Airbus reveals the flying self driving ‘transformer’ taxi

Airbus reveals the flying self driving ‘transformer’ taxi

Airbus reveals the flying self driving ‘transformer’ taxi

0 comments 📅09 March 2017, 22:36

Airbus has unveiled a new concept that could put an end to traffic jams.

Called Pop.Up, the modular system consist of a two-seater capsule that functions as a car or can be carried to the rider’s destination by a vertical take-off and landing air vehicle when the roads are too congested.

Once passengers reach their destination, both the the air and ground modules will return to dedicated recharge stations, where they will wait to be summoned by the next customers.

Airbus has unveiled a new concept that could put an end to traffic jams. Called Pop.Up, the modular system consist of a two-seater capsule that functions as a car or can be carried to the rider’s destination by a vertical take-off and landing air vehicle when the roads are too congested

Pop.Up is a collaboration between Airbus and Italdesign, a design and engineering firm based in Italy, which introduced the concept to the world at the Geneva international Motor Show.

‘Today, automobiles are part of a much wider eco-system: if you want to design the urban vehicle of the future, the traditional car cannot alone be the solution for megacities, you also have to think about sustainable and intelligent infrastructure, apps, integration, power systems, urban planning, social aspects, and so on,’ said Italdesign CEO Jörg Astalosch in a press release.

‘In the next years ground transportation will move to the next level and from being shared, connected and autonomous it will also go multimodal and moving into the third dimension.’

Passengers simply book their trip using a companion app and the system automatically suggests the best transportation solution based on timing, traffic congestion, costs and ridesharing demands.

Using this information, Pop.Up lists what options it feels are reasonable for your journey- either the ground, the air or combination of both.

The two-seater capsule, which will roll up at your location once you’ve ordered it, consist of monocoque carbon-fiber cocoon that measures 8.5 feet (2.6 meters) long, 4.5 feet (1.4 meters) high, and 16 feet (meters) wide.

And it is capable of transforming into a car by coupling to the ground module, which runs on a battery – it can travel for 62 miles (100 kilometers) on a single charge.

The capsule will scan the passengers face for authenticity and according to a concept video, it will also show content on the screen for users to watch as they travel.

But, if you find yourself in traffic, simply call for a vertical take-off and landing air vehicle to pick you and the capsule up.

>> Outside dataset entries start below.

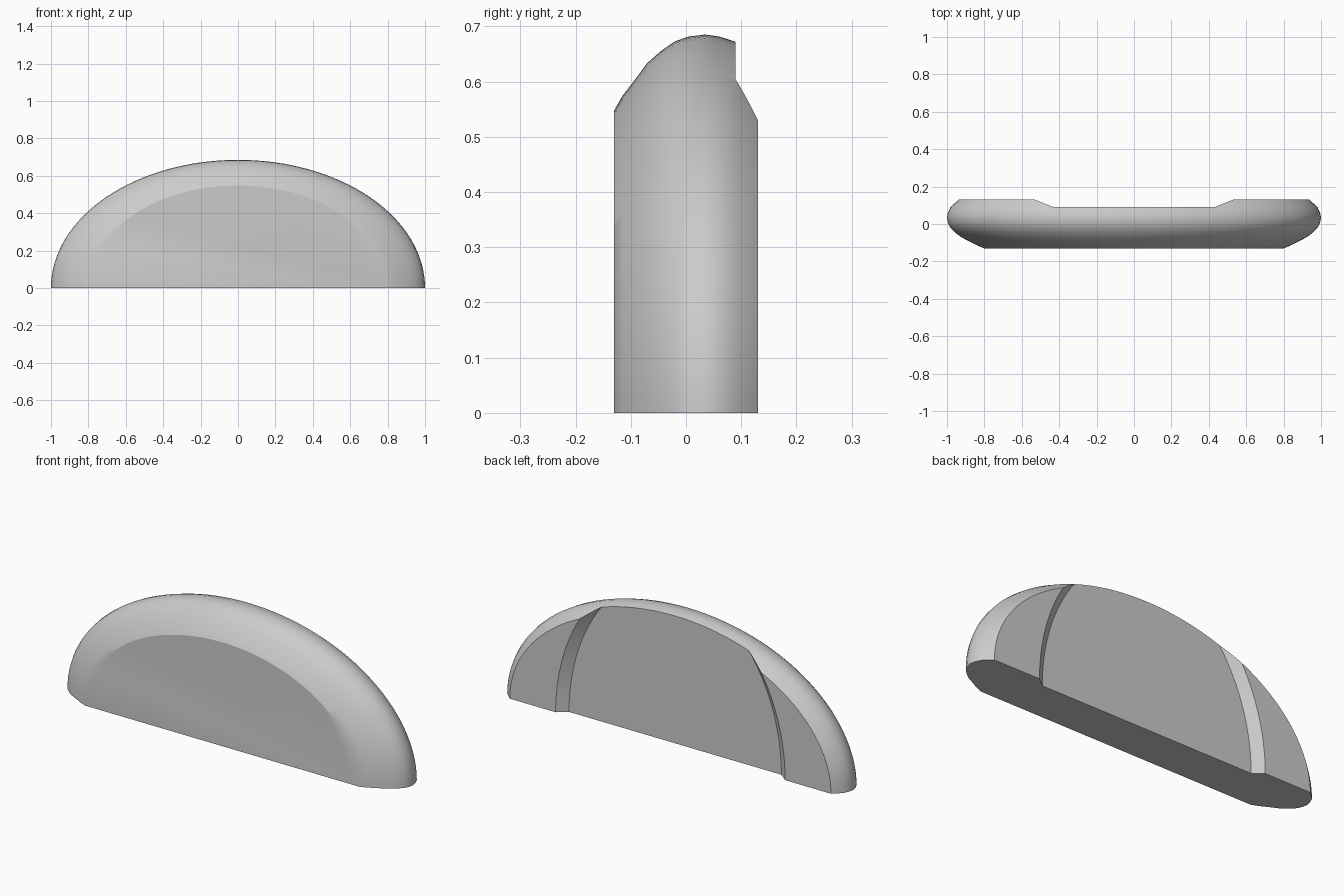
import bpy, bmesh, math

cube = bpy.data.objects.get("Cube")
if cube:
    bpy.data.objects.remove(cube)

SEG = 64
HEIGHT = 0.685   # height of the dome for a half width of 1


def material(name, rgb):
    m = bpy.data.materials.new(name)
    m.use_nodes = True
    m.diffuse_color = (*rgb, 1)
    m.node_tree.nodes["Principled BSDF"].inputs["Base Color"].default_value = (*rgb, 1)
    return m


def loft(name, rings):
    """Solid through closed rings of equal length, capped at both ends."""
    bm = bmesh.new()
    loops = [[bm.verts.new(p) for p in ring] for ring in rings]
    for a, b in zip(loops, loops[1:]):
        for i in range(len(a)):
            j = (i + 1) % len(a)
            bm.faces.new((a[i], a[j], b[j], b[i]))
    bm.faces.new(loops[0])
    bm.faces.new(loops[-1])
    bmesh.ops.recalc_face_normals(bm, faces=bm.faces)
    mesh = bpy.data.meshes.new(name)
    bm.to_mesh(mesh)
    bm.free()
    obj = bpy.data.objects.new(name, mesh)
    bpy.context.collection.objects.link(obj)
    return obj


# Domed body: half ellipses that swell from the front face and taper to the back
def half_ellipse(y, s):
    angles = [math.pi * i / SEG for i in range(SEG + 1)]
    return [(s * math.cos(a), y, s * HEIGHT * math.sin(a)) for a in angles]


profile = [(-0.13, 0.80), (-0.115, 0.838), (-0.095, 0.876), (-0.07, 0.925),
           (-0.045, 0.957), (-0.02, 0.982), (0.005, 0.995), (0.035, 1.0),
           (0.06, 0.995), (0.09, 0.981), (0.13, 0.938)]
body = loft("domed_body", [half_ellipse(y, s) for y, s in profile])
body.data.materials.append(material("plain grey", (0.6, 0.6, 0.6)))


# Recess in the back: bowed, bevelled side walls and a flat floor
def recess_ring(y, spread):
    side = [(0.67, -0.1)]
    for i in range(25):
        z = 0.8 * i / 24
        side.append((0.67 * math.sqrt(1 - (z / 0.866) ** 2), z))
    right = [(x + spread, y, z) for x, z in side]
    return right + [(-x, y, z) for x, y, z in reversed(right)]


cutter = loft("recess_cutter", [recess_ring(0.09, -0.05), recess_ring(0.17, 0.05)])
cutter.hide_render = True
cutter.hide_set(True)

cut = body.modifiers.new("back_recess", "BOOLEAN")
cut.operation = "DIFFERENCE"
cut.solver = "EXACT"
cut.object = cutter
bpy.context.view_layer.objects.active = body
body.select_set(True)
bpy.ops.object.modifier_apply(modifier=cut.name)
bpy.data.objects.remove(cutter)

bpy.ops.object.shade_smooth_by_angle(angle=math.radians(25))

‘For megacity journeys with high congested traffic, the capsule disconnects from the ground module and is carried by a 5 by 4.4 meter air module propelled by eight counter-rotating rotors,’ Airbus explained.

‘In this configuration, Pop.Up becomes an urban self-piloted air vehicle, taking advantage of the third dimension to get from A to B efficiently whilst avoiding traffic congestion on the ground.’

Once passengers have reached their destination, the capsule and the aerial vehicle travel back to dedicated recharge stations where they wait to be summoned by their next customer.

Pop.Up is deemed the first modular, fully electric, zero emission concept vehicle system, designed to relieve traffic congestion in crowded megacities – Airbus noted that more than 10 million people will be living in megacities in the next 30 years.

‘The feasible concept is the result of Italdesign and Airbus’ joint reflection on how to address the mobility challenges of megacities achievable for a majority, which has become one of the most pressing issues for commuters in megacities worldwide,’ shared Airbus.

‘With traffic congestion projected to hugely increase by 2030, the companies decided to combine their engineering expertise to tackle how to best achieve a sustainable, modular and multimodal urban mobility system – giving rise to the Pop.Up concept.’

Read more: http://www.dailymail.co.uk/